The Allen and Greenough is still under construction; so some links may not work quite the way you would expect.

Ablative of Cause.


The Ablative (with or without a preposition) is used to express Cause: - [1][The cause, in the ablative, is originally source, as is shown by the use of ab, dé, ex; but when the accusative with ad, ob, is used, the idea of cause arises from nearness. Occasionally it is difficult to distinguish between cause and means (which is the old Instrumental case) or circumstance (which is either the Locative or the Instrumental).]

a. The Ablative of Cause without a preposition is used with labóró (also with ex), exsilió, exsultó, triumphó, lacrimó, árdeó: -

For gaudeó and glórior, see § 431.

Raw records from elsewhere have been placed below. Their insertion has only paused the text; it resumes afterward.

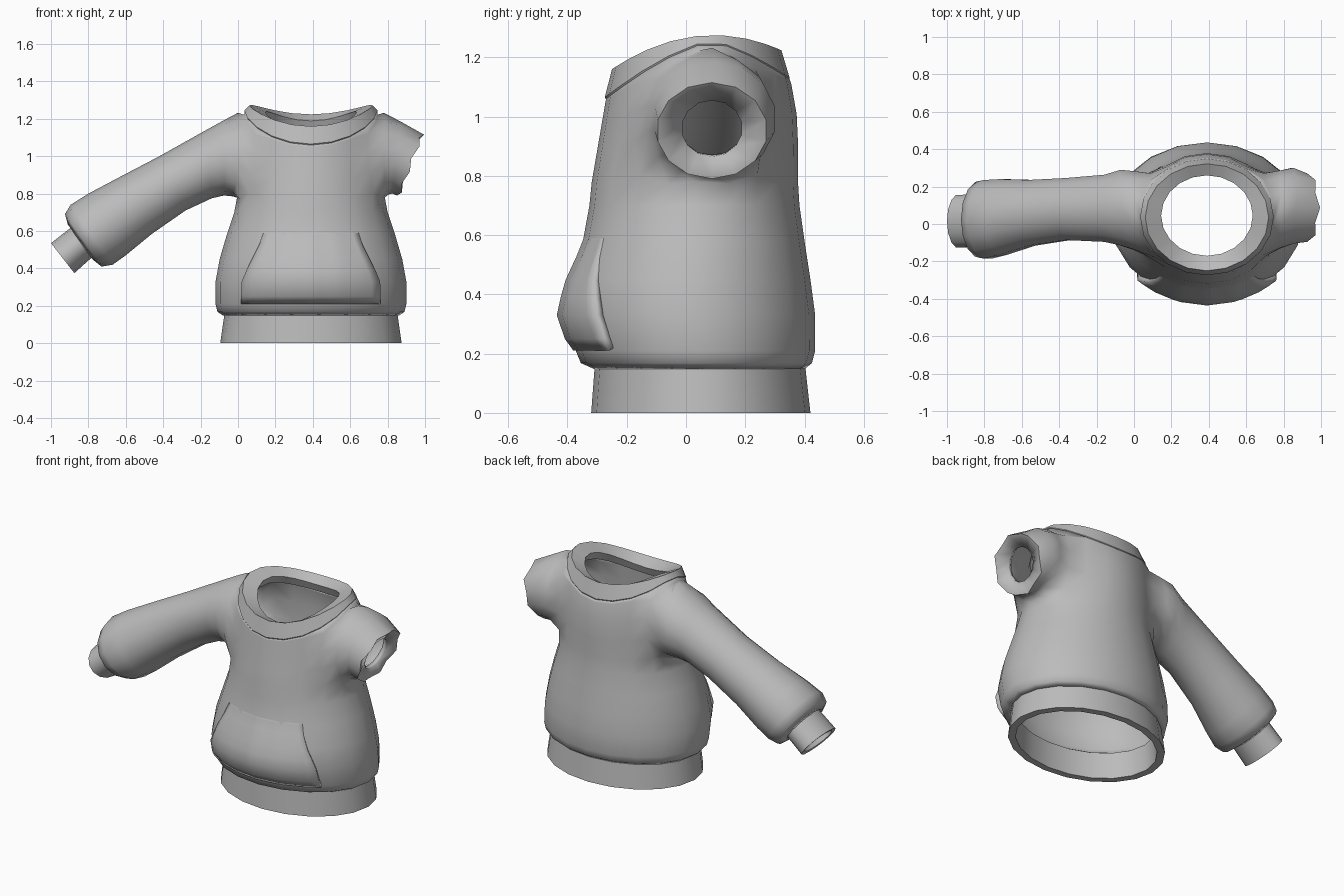
import bpy, bmesh, math
from mathutils import Vector

if "Cube" in bpy.data.objects:
    bpy.data.objects.remove(bpy.data.objects["Cube"])

N = 20      # sides of the torso
M = 14      # sides of the sleeves
CX = 0.39   # torso axis

cloth = bpy.data.materials.new("grey_cloth")
cloth.diffuse_color = (0.5, 0.5, 0.5, 1)
cloth.use_nodes = True
cloth.node_tree.nodes["Principled BSDF"].inputs["Base Color"].default_value = cloth.diffuse_color


def finish(name, bm, thickness=0, angle=45):
    bmesh.ops.recalc_face_normals(bm, faces=bm.faces)
    me = bpy.data.meshes.new(name)
    bm.to_mesh(me)
    bm.free()
    ob = bpy.data.objects.new(name, me)
    bpy.context.collection.objects.link(ob)
    me.materials.append(cloth)
    if thickness:
        mod = ob.modifiers.new("thickness", 'SOLIDIFY')
        mod.thickness, mod.offset = thickness, -1
    bpy.ops.object.select_all(action='DESELECT')
    ob.select_set(True)
    bpy.context.view_layer.objects.active = ob
    bpy.ops.object.shade_smooth_by_angle(angle=math.radians(angle))
    return ob


def bridge(bm, a, b):
    n = len(a)
    for i in range(n):
        j = (i + 1) % n
        bm.faces.new((a[i], a[j], b[j], b[i]))


def oval(hw, yf, yb, z):
    """Horizontal ring; z is a number or a function of sin(angle)."""
    pts = []
    for i in range(N):
        t = 2 * math.pi * i / N
        s = math.sin(t)
        pts.append(Vector((CX + hw * math.cos(t), (yf + yb) / 2 + (yb - yf) / 2 * s,
                           z(s) if callable(z) else z)))
    return pts


def section(top, bot, y0, y1):
    """Sleeve ring between a top and a bottom point (x, z)."""
    pts = []
    for j in range(M):
        p = 2 * math.pi * j / M
        k = (1 + math.cos(p)) / 2
        pts.append(Vector((bot[0] + (top[0] - bot[0]) * k,
                           (y0 + y1) / 2 + (y1 - y0) / 2 * math.sin(p),
                           bot[1] + (top[1] - bot[1]) * k)))
    return pts


def loft(name, rings, angle=45):
    """Closed band: the last ring joins the first."""
    bm = bmesh.new()
    vs = [[bm.verts.new(p) for p in r] for r in rings]
    for a, b in zip(vs, vs[1:] + vs[:1]):
        bridge(bm, a, b)
    return finish(name, bm, angle=angle)


def neck_z(s):
    d = (s - 0.15) / (1.15 if s < 0.15 else 0.85)
    return 1.25 - (0.19 if s < 0.15 else 0.125) * abs(d) ** 1.45


def lip_z(s):
    return 1.275 - 0.08 * (s - 0.2) ** 2


# Torso rings: height, half width, front y, back y
PROFILE = [(.148, .47, -.31, .40), (.168, .50, -.355, .425), (.21, .51, -.372, .436),
           (.33, .51, -.405, .436), (.45, .488, -.387, .42), (.58, .45, -.348, .40),
           (.70, .41, -.326, .383), (.78, .395, -.318, .378)]
rings = [oval(hw, yf, yb, z) for z, hw, yf, yb in PROFILE]
under, neck = rings[-1], oval(.355, -.27, .35, neck_z)
for t, bulge in ((.33, .010), (.66, .014), (.96, .004), (1, 0)):
    ring = [a.lerp(b, t) for a, b in zip(under, neck)]
    for p in ring:
        p.y += bulge if p.y > .2 else 0      # fuller upper back
    rings.append(ring)

# Body: torso with armholes, sleeves grown from the armhole loops
bm = bmesh.new()
R = [[bm.verts.new(p) for p in r] for r in rings]
for k in range(len(R) - 1):
    for i in range(N):
        d = min(abs(i + .5), abs(i + .5 - N / 2), abs(i + .5 - N))
        if 7 <= k < 10 and d < 2:
            continue
        j = (i + 1) % N
        bm.faces.new((R[k][i], R[k][j], R[k + 1][j], R[k + 1][i]))

HOLE = [(10, 0), (10, 1), (10, 2), (9, 2), (8, 2), (7, 2), (7, 1), (7, 0),
        (7, -1), (7, -2), (8, -2), (9, -2), (10, -2), (10, -1)]
long_sleeve = [((.0, 1.232), (-.025, .785), -.165, .33),
               ((-.07, 1.195), (-.075, .79), -.12, .295),
               ((-.17, 1.14), (-.14, .775), -.10, .268),
               ((-.42, 1.00), (-.28, .71), -.09, .25),
               ((-.63, .89), (-.46, .585), -.12, .24),
               ((-.80, .80), (-.60, .47), -.17, .245),
               ((-.895, .74), (-.67, .42), -.19, .24),
               ((-.925, .69), (-.73, .41), -.18, .23),
               ((-.91, .635), (-.78, .45), -.13, .17)]
short_sleeve = [((.78, 1.232), (.805, .795), -.155, .33),
                ((.87, 1.185), (.825, .80), -.11, .305),
                ((.985, 1.115), (.86, .79), -.10, .275),
                ((.93, 1.055), (.875, .865), -.015, .19)]
soft = []
for sections, col in ((long_sleeve, lambda d: N // 2 - d), (short_sleeve, lambda d: d % N)):
    prev = [R[k][col(d)] for k, d in HOLE]
    soft += [v for i, v in enumerate(prev) if i not in (0, 7)]
    soft += [R[k][col(d)] for k in (8, 9) for d in (-3, 3)]
    for n, sec in enumerate(sections):
        pts = section(*sec)
        if sections is short_sleeve and n == 2:      # ragged open end
            for j, p in enumerate(pts):
                p.x += (.01 if j % 2 == 0 else -.01)
        cur = [bm.verts.new(p) for p in pts]
        bridge(bm, prev, cur)
        if n == 0:
            soft += [v for i, v in enumerate(cur) if i not in (0, 7)]
        prev = cur
for _ in range(3):                                   # round off the armholes
    bmesh.ops.smooth_vert(bm, verts=soft, factor=.5,
                          use_axis_x=True, use_axis_y=True, use_axis_z=True)
finish("sweater_body", bm, thickness=.03, angle=62)

# Hem band
loft("hem_band", [oval(.462, -.308, .402, .16), oval(.485, -.32, .42, 0),
                  oval(.44, -.28, .378, 0), oval(.43, -.275, .365, .16)])

# Neck band
loft("collar", [oval(.345, -.258, .338, lambda s: neck_z(s) - .02),
                oval(.357, -.274, .350, lambda s: neck_z(s) + .005),
                oval(.330, -.250, .322, lip_z),
                oval(.245, -.17, .26, lambda s: lip_z(s) - .035),
                oval(.27, -.19, .28, lambda s: lip_z(s) - .085)], angle=35)

# Wrist cuff
loft("cuff", [section((-.885, .625), (-.78, .46), -.125, .16),
              section((-1.0, .535), (-.875, .375), -.13, .16),
              section((-.983, .518), (-.89, .398), -.105, .135),
              section((-.868, .605), (-.795, .485), -.10, .135)])


# Front pocket: a panel following the belly's facets, its top fading into the cloth
def facet(u):
    """Height of the unit N-sided outline at u, which runs from -1 to 1."""
    step = 2 * math.pi / N
    k = min(int(math.acos(u) / step), N // 2 - 1)
    c0, c1 = math.cos(k * step), math.cos((k + 1) * step)
    t = (c0 - u) / (c0 - c1)
    return math.sin(k * step) * (1 - t) + math.sin((k + 1) * step) * t


def belly_y(x, z):
    for a, b in zip(PROFILE, PROFILE[1:]):
        if a[0] <= z <= b[0]:
            t = (z - a[0]) / (b[0] - a[0])
            hw, yf, yb = (a[i] + (b[i] - a[i]) * t for i in (1, 2, 3))
            return (yf + yb) / 2 - (yb - yf) / 2 * facet(x / hw)


bm = bmesh.new()
grid = []
for z, w, off, edge in ((.21, .373, .008, .014), (.25, .373, .026, .010),
                        (.33, .37, .031, .006), (.39, .345, .027, .006),
                        (.45, .315, .019, .006), (.53, .275, .006, .004),
                        (.58, .258, .001, 0), (.62, .25, -.004, 0)):
    row = []
    for i in range(17):
        u = -1 + i / 8
        puff = off + (edge if abs(u) == 1 else 0)
        row.append(bm.verts.new((CX + u * w, belly_y(u * w, z) - puff, z)))
    grid.append(row)
for a, b in zip(grid, grid[1:]):
    for i in range(16):
        bm.faces.new((a[i], a[i + 1], b[i + 1], b[i]))
finish("front_pocket", bm, thickness=.03)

b. The motive which influences the mind of the person acting is expressed by the ablative of cause; the object exciting the emotion often by ob[2][Originally a mercantile use: cf. ob decem minás, for the price of ten minae.] or propter with the accusative: -

nón ob praedam aut spoliandí cupidine (Tac. H. i. 63), not for booty or through lust of plunder.

amícitia ex sé et propter sé expetenda (Fin. 11.83), friendship must be song of and for itself.

NOTE: But these constructions are often confused: as, - párére légibus propter metum (Par. 34), to obey the laws on account of fear. [Here metum is almost equivalent to ``the terrors of the law,'' and hence propter is used, though the ablative would be more natural.]

c. The ablatives causá and grátiá, for the sake of, are used with a genitive preceding, or with a pronoun in agreement: -

NOTE: But grátiá with possessives in this use is rare.